Although I had heard and possibly even used the word before then, I was introduced to the origin and full meaning of the word “serendipity” while reading some online articles by Richard Eyre.  Serendipity and its implications for living more fully is fascinating to me.

Before delving into serendipity, Eyre starts with a series of articles on what he calls the “deceivers.”  He then presents the “alternatives.”  In this case, the deceiver is “control,” and the alternative is serendipity.  In today’s post I hope to summarize Eyre’s ideas regarding the problems with our efforts to control our lives; my next post will deal with the alternative of serendipity. 

Think about a time when you experienced frustration and stress.  Very often, these negative and counterproductive feelings result from our attempts to control outcomes in our lives.  We try to control not only things in our own life but also things in others’ lives- things that are often uncontrollable.

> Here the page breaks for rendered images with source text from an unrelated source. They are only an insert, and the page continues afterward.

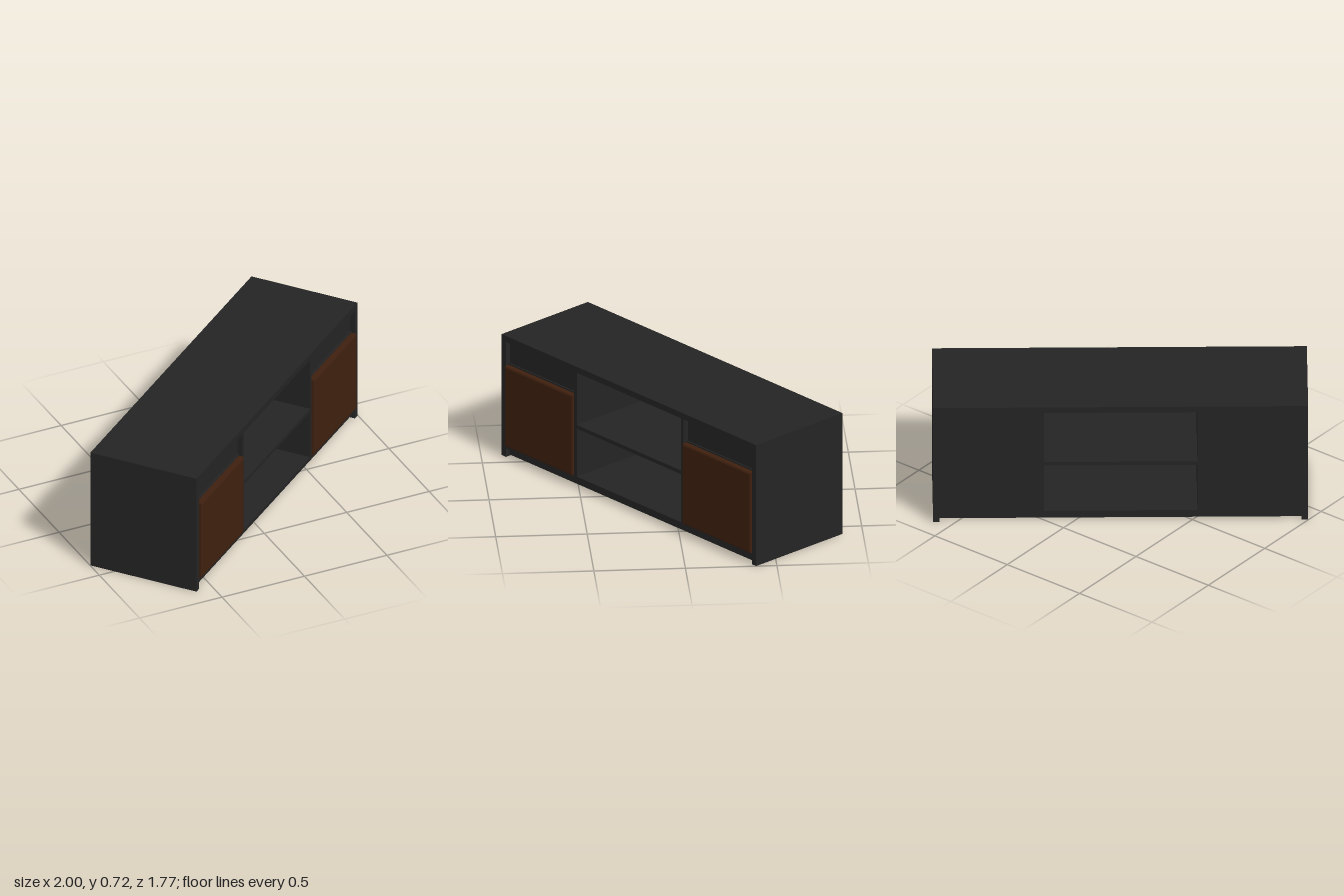
import * as THREE from 'three';

export function createModel() {
  const model = new THREE.Group();
  model.name = 'mediaCabinet';

  const charcoal = new THREE.MeshStandardMaterial({ color: 0x242424 });
  charcoal.name = 'charcoal';
  const walnut = new THREE.MeshStandardMaterial({ color: 0x3f200f });
  walnut.name = 'walnut';

  const W = 1.022, D = 0.32; // half length, half depth
  const T = 0.035;           // board thickness
  const H = 0.72;

  // Box given by its limits on each axis
  const box = (name, x0, x1, y0, y1, z0, z1, mat = charcoal) => {
    const m = new THREE.Mesh(new THREE.BoxGeometry(x1 - x0, y1 - y0, z1 - z0), mat);
    m.position.set((x0 + x1) / 2, (y0 + y1) / 2, (z0 + z1) / 2);
    m.name = name;
    model.add(m);
    return m;
  };

  // Carcass boards
  box('topBoard', -W, W, H - T, H, -D, D);
  box('bottomBoard', -W + T, W - T, 0.05, 0.066, -D, D);
  box('plinth', -W + T, W - T, 0.008, 0.05, -D + 0.025, D - 0.025);
  box('middleShelf', -0.418, 0.418, 0.352, 0.374, -D, D);

  // Door slab with a small bevel around its front
  const doorW = 0.544, doorH = 0.475, bevel = 0.008;
  const outline = new THREE.Shape();
  const hw = doorW / 2 - bevel, hh = doorH / 2 - bevel;
  outline.moveTo(-hw, -hh);
  outline.lineTo(hw, -hh);
  outline.lineTo(hw, hh);
  outline.lineTo(-hw, hh);
  outline.closePath();
  const doorGeo = new THREE.ExtrudeGeometry(outline, {
    depth: 0.032, bevelEnabled: true, bevelSize: bevel, bevelThickness: 0.004, bevelSegments: 1,
  });

  // Closed compartment at each end, mirrored
  for (const s of [-1, 1]) {
    const side = s > 0 ? 'left' : 'right';
    const span = (name, a, b, ...rest) =>
      box(side + name, Math.min(s * a, s * b), Math.max(s * a, s * b), ...rest);
    span('EndPanel', W - T, W, 0, H - T, -D, D);
    span('Divider', 0.418, 0.44, 0.066, H - T, -D, D);
    span('BackPanel', 0.44, W - T, 0.066, H - T, -D, -D + 0.02);
    span('DrawerFront', 0.444, W - T - 0.004, 0.552, H - T - 0.003, 0.265, 0.292);
    span('InnerFront', 0.44, W - T, 0.066, H - T, 0.25, 0.265);
    span('DrawerRail', 0.44, W - T, 0.542, 0.552, 0.265, 0.3);

    const door = new THREE.Mesh(doorGeo, walnut);
    door.name = side + 'Door';
    door.position.set(s * 0.714, 0.306, 0.297);
    model.add(door);
  }

  // The cabinet stands turned about the vertical axis
  model.rotation.y = 0.673;
  const root = new THREE.Group();
  root.name = 'cabinet';
  root.add(model);
  return root;
}
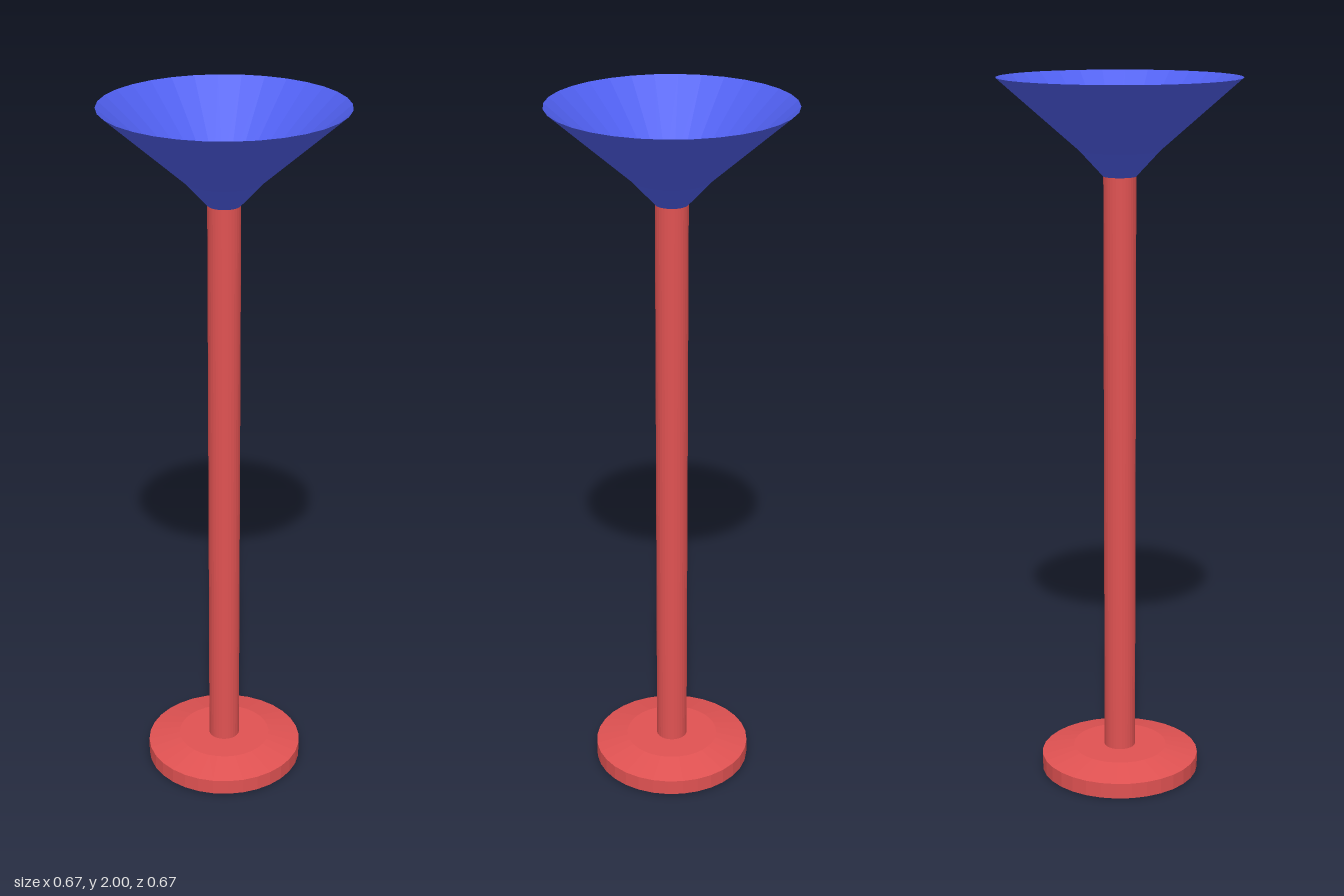
import * as THREE from 'three';

const SIDES = 32;

// Revolve a list of [radius, height] points around the y axis.
function turned(name, points, color, side = THREE.FrontSide) {
  const profile = points.map(([r, y]) => new THREE.Vector2(r, y));
  const material = new THREE.MeshStandardMaterial({ color, side, flatShading: true });
  const mesh = new THREE.Mesh(new THREE.LatheGeometry(profile, SIDES), material);
  mesh.name = name;
  return mesh;
}

export function createModel() {
  const group = new THREE.Group();
  group.name = 'floorLamp';
  const red = 0xe05252;
  const blue = 0x4f5fee;

  // Round foot with a sloped shoulder
  group.add(turned('base', [[0, 0], [0.228, 0], [0.228, 0.045], [0.135, 0.067], [0, 0.067]], red));

  // Straight post, closed at the top where it shows inside the shade
  group.add(turned('pole', [[0.045, 0.06], [0.045, 1.736], [0, 1.736]], red));

  // Thin open shade, steeper near the post
  group.add(turned('shade', [[0.045, 1.735], [0.11, 1.805], [0.333, 2]], blue, THREE.DoubleSide));

  return group;
}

It is much easier for me to talk in generalities than in concrete examples, but here are a few ways we might try to control outcomes- we want to bake a treat, and we become frustrated that it doesn’t turn out as perfectly as we had planned; we want a child to be respectful, to obey, to do what we want them to do, to graduate from college, etc. but we stress when the child makes mistakes or does not share the same vision that we have for them; we want to have the perfect job, car, house, family, etc. but feel as failures if any of these seems less than perfect.

I suppose some desire to control outcomes isn’t necessarily bad.  Who begins making a treat hoping that it will burn or taste awful?  Who doesn’t want their child to be successful?  Who doesn’t want to have a good job, car, home, or family?  A certain degree of control, stress, and frustration are probably necessary to achieve good things in our lives.  The trouble arises when our need to control begins dominating our lives and the level of stress and frustration we feel is more prevalent than the joy, peace, and happiness we experience.

Eyre proposes serendipity as the alternative to the “white knuckled,” will-power approach to controlling our lives.  My next post will explore this serendipity- the origin of the word, what it means, and how we can develop this ability to live more joyfully and productively.